The Overseas Investment (Urgent Measures) Bill was passed this week with the aim of protecting New Zealand assets - vulnerable during the COVID-19 crisis - from being sold cheaply to overseas investors.
The law requires foreign investors to notify the Government of certain investments with a controlling stake in an existing business or business assets, even if it is below the ordinary screening threshold of $100 million.
The Government will assess these transactions and, if necessary, consider whether they are contrary to New Zealand's national interest. If they are, then the transaction can be blocked.
Associate Finance Minister David Parker used the recent sale of Stuff for $1 as an example of why the law change necessary. He said it was lucky Stuff CEO Sinead Boucher purchased it rather than an overseas investor getting a bargain.
"It was a management buy-out, but it shows the potential for the sale of strategically important assets at fire-sale prices, and without this legislation, there is no ability for the Government to scrutinise those transactions."
National MP Andrew Bayly said the law change gives too much power to the Government - an argument reminiscent of recent opposition to the controversial legislation setting the framework for the alert level 2 rules.
The new law will be reviewed every 90 days - but that only came about after a committee process. Similarly, the controversial level 2 framework legislation was given a 90-day review clause only after National raised concerns.
Bayly said the foreign investor legislation "allows the minister, and it provides for one minister, to have the right to look at every financial transaction involving a foreign party to come through his or her office".
National MP Ian McKelvie echoed Bayly, saying "one person, whoever that minister is, is going to be making these decisions" on "every transaction that involves some segment of overseas investment beyond 25 percent".
McKelvie is concerned about foreigners being put off investing in New Zealand.
"We've got to remember, in the course of putting these controls in place, that we're really interfering, to some extent, in a property right or a right of people to trade their businesses that they've grown and built as they see fit."
Green MP Eugenie Sage argued the legislation is necessary to "ensure that we don't have key assets, which have dropped in value because of COVID, being alienated overseas".

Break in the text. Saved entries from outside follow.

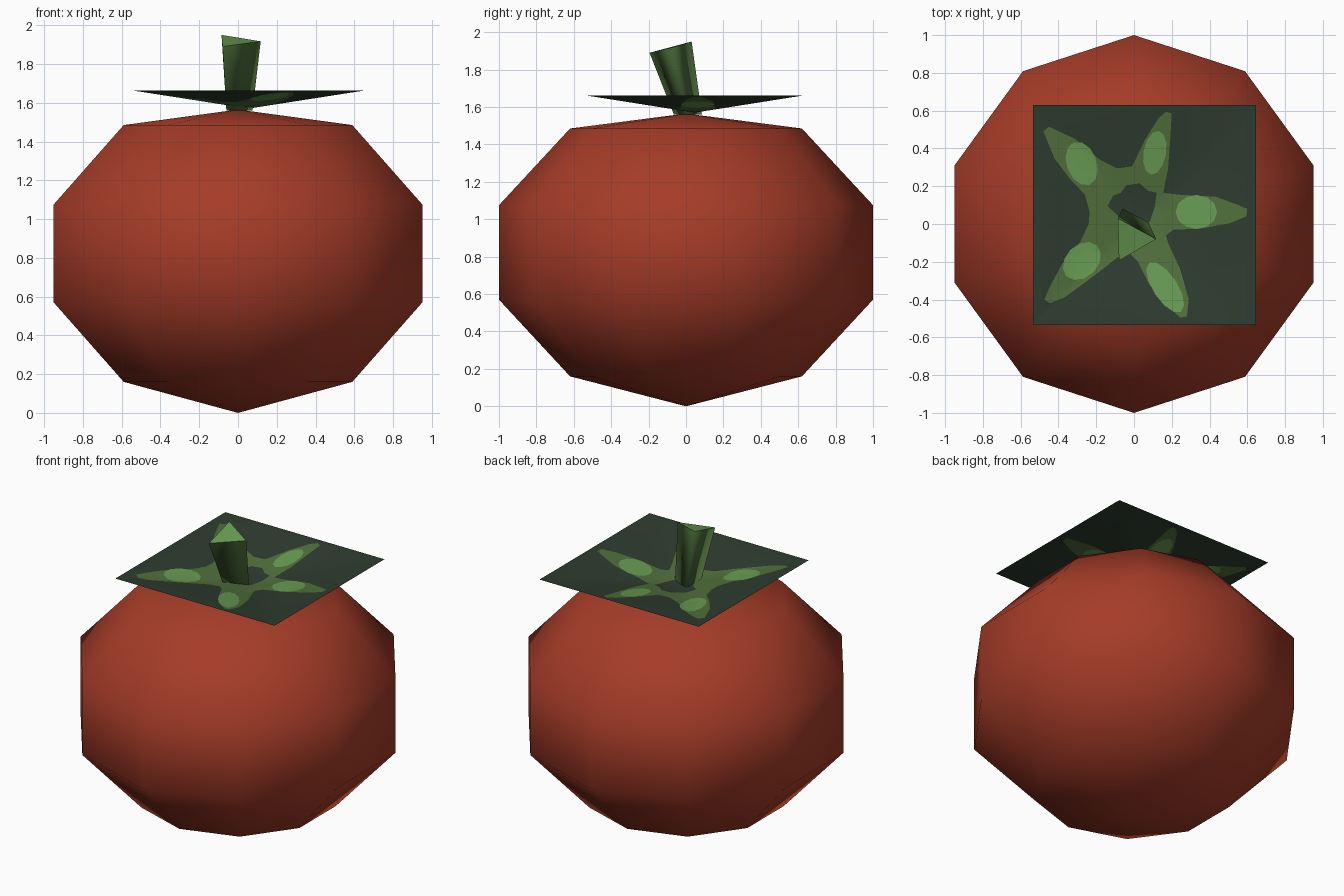
import bpy, bmesh, math
from mathutils import Vector
from mathutils.geometry import delaunay_2d_cdt

if "Cube" in bpy.data.objects:
    bpy.data.objects.remove(bpy.data.objects["Cube"])


def material(name, r, g, b):
    lin = [((c / 255 + 0.055) / 1.055) ** 2.4 for c in (r, g, b)]
    m = bpy.data.materials.new(name)
    m.diffuse_color = (*lin, 1)
    m.use_nodes = True
    m.node_tree.nodes["Principled BSDF"].inputs["Base Color"].default_value = m.diffuse_color
    return m


RED = material("tomato red", 166, 60, 40)
DARK = material("dark leaf green", 46, 60, 47)
LEAF = material("leaf green", 81, 111, 60)
LIGHT = material("light green", 104, 156, 83)
STEM = material("stem green", 78, 112, 60)


def make_object(name, bm, mats, smooth=True):
    for f in bm.faces:
        f.smooth = smooth
    me = bpy.data.meshes.new(name)
    bm.to_mesh(me)
    bm.free()
    for m in mats:
        me.materials.append(m)
    ob = bpy.data.objects.new(name, me)
    bpy.context.collection.objects.link(ob)
    return ob


# Fruit: ten-sided squat ball from four rings and two poles
bm = bmesh.new()
N = 10
rings = []
for r, z in [(0.62, 0.16), (1, 0.57), (1, 1.075), (0.62, 1.485)]:
    rings.append([bm.verts.new((r * math.sin(math.tau * i / N),
                                r * math.cos(math.tau * i / N), z)) for i in range(N)])
bottom, top = bm.verts.new((0, 0, 0)), bm.verts.new((0, 0, 1.565))
for i in range(N):
    j = (i + 1) % N
    for a, b in zip(rings, rings[1:]):
        bm.faces.new((a[j], a[i], b[i], b[j]))
    bm.faces.new((bottom, rings[0][i], rings[0][j]))
    bm.faces.new((top, rings[-1][j], rings[-1][i]))
bmesh.ops.recalc_face_normals(bm, faces=bm.faces)
make_object("fruit", bm, [RED])

# Leaf crown: shallow inverted pyramid sheet with a star cut into its faces
X0, X1, Y0, Y1 = -0.535, 0.645, -0.535, 0.63
CX, CY = (X0 + X1) / 2, (Y0 + Y1) / 2
star = [(-.48, .49), (-.45, .515), (-.31, .45), (-.18, .34), (-.09, .295), (-.01, .305),
        (.06, .45), (.13, .56), (.17, .595), (.20, .585), (.19, .42), (.18, .29), (.155, .165),
        (.24, .155), (.43, .145), (.54, .105), (.60, .08), (.595, .04), (.51, .005),
        (.35, -.025), (.21, -.03), (.17, -.06), (.18, -.1), (.245, -.24), (.29, -.40),
        (.28, -.49), (.245, -.495), (.16, -.42), (.08, -.32), (.02, -.2), (-.02, -.16),
        (-.085, -.175), (-.18, -.25), (-.26, -.31), (-.37, -.39), (-.445, -.42), (-.475, -.40),
        (-.445, -.33), (-.38, -.21), (-.285, -.095), (-.24, .0), (-.235, .065),
        (-.26, .155), (-.34, .24), (-.42, .345)]
hole = [(-.14, .095), (-.11, .15), (-.07, .165), (-.04, .205), (.03, .215), (.075, .175),
        (.12, .165), (.11, .09), (.085, .015), (.03, -.015), (-.05, -.005), (-.09, .05)]


def ellipse(x, y, a, b, deg, n=12):
    t = math.radians(deg)
    pts = []
    for i in range(n):
        u, v = a * math.cos(math.tau * i / n), b * math.sin(math.tau * i / n)
        pts.append((x + u * math.cos(t) - v * math.sin(t), y + u * math.sin(t) + v * math.cos(t)))
    return pts


spots = [ellipse(-.277, .32, .12, .08, 110), ellipse(.11, .377, .118, .06, 80),
         ellipse(.33, .064, .11, .09, 0), ellipse(.165, -.335, .155, .065, -57),
         ellipse(-.276, -.196, .115, .085, 45)]


def inside(p, poly):
    hit = False
    for (ax, ay), (bx, by) in zip(poly, poly[1:] + poly[:1]):
        if (ay > p.y) != (by > p.y) and p.x < ax + (p.y - ay) * (bx - ax) / (by - ay):
            hit = not hit
    return hit


pts, edges = [], []
corners = [(X0, Y0), (X1, Y0), (X1, Y1), (X0, Y1)]
for loop in [corners, star, hole] + spots:
    s, n = len(pts), len(loop)
    pts += [Vector(p) for p in loop]
    edges += [(s + i, s + (i + 1) % n) for i in range(n)]
pts.append(Vector((CX, CY)))
edges += [(i, len(pts) - 1) for i in range(4)]      # pyramid creases
vs, _, fs = delaunay_2d_cdt(pts, edges, [], 0, 1e-5)[:3]

bm = bmesh.new()
bv = []
for v in vs:
    d = max(abs(v.x - CX) / (X1 - CX), abs(v.y - CY) / (Y1 - CY))
    bv.append(bm.verts.new((v.x, v.y, 1.57 + 0.092 * d)))
for f in fs:
    face = bm.faces.new([bv[i] for i in f])
    c = face.calc_center_median()
    if any(inside(c, s) for s in spots):
        face.material_index = 2
    elif inside(c, star) and not inside(c, hole):
        face.material_index = 1
    face.normal_update()
    if face.normal.z < 0:
        face.normal_flip()
make_object("leaf_crown", bm, [DARK, LEAF, LIGHT])

# Stem: leaning three-sided prism, wider at the cut end
bm = bmesh.new()
low = [bm.verts.new(p) for p in [(-.06, .085, 1.56), (.075, .01, 1.56), (-.06, -.065, 1.56)]]
high = [bm.verts.new(p) for p in [(-.085, .03, 1.95), (.117, -.08, 1.917), (-.08, -.195, 1.89)]]
for i in range(3):
    j = (i + 1) % 3
    bm.faces.new((low[i], low[j], high[j], high[i]))
cap = bm.faces.new(high)
cap.material_index = 1
bm.faces.new(low[::-1])
bmesh.ops.recalc_face_normals(bm, faces=bm.faces)
bmesh.ops.split_edges(bm, edges=cap.edges[:])       # crisp cut end, smooth sides
make_object("stem", bm, [STEM, LIGHT])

Under the new law, she said if an overseas investor wants to increase their stake in a company in New Zealand to beyond 50 percent or wants to buy the first 25 percent, then that has to be notified to the Overseas Investment Office (OIO).
She suggested the Opposition exaggerated concerns about the Government's power to review every financial transaction involving a foreign party.
"There will be a triaged process that the Overseas Investment Office goes through and determines whether any investments need to be elevated to the Minister of Finance to consider.
"The National Party may not be concerned with iconic New Zealand businesses being snapped up at fire-sale prices by overseas investors, but this Government is."
The Government made changes to the Overseas Investment Act in October 2018 to restrict overseas people buying residential property in New Zealand.
Most overseas people are not able to buy homes in New Zealand, but certain overseas people can apply to the OIO for consent to buy one New Zealand home and live in it.
Prime Minister Jacinda Ardern has ruled out easing the foreign buyer ban to stimulate the economy during the COVID-19 crisis.
You can read more about the Government's new law change here.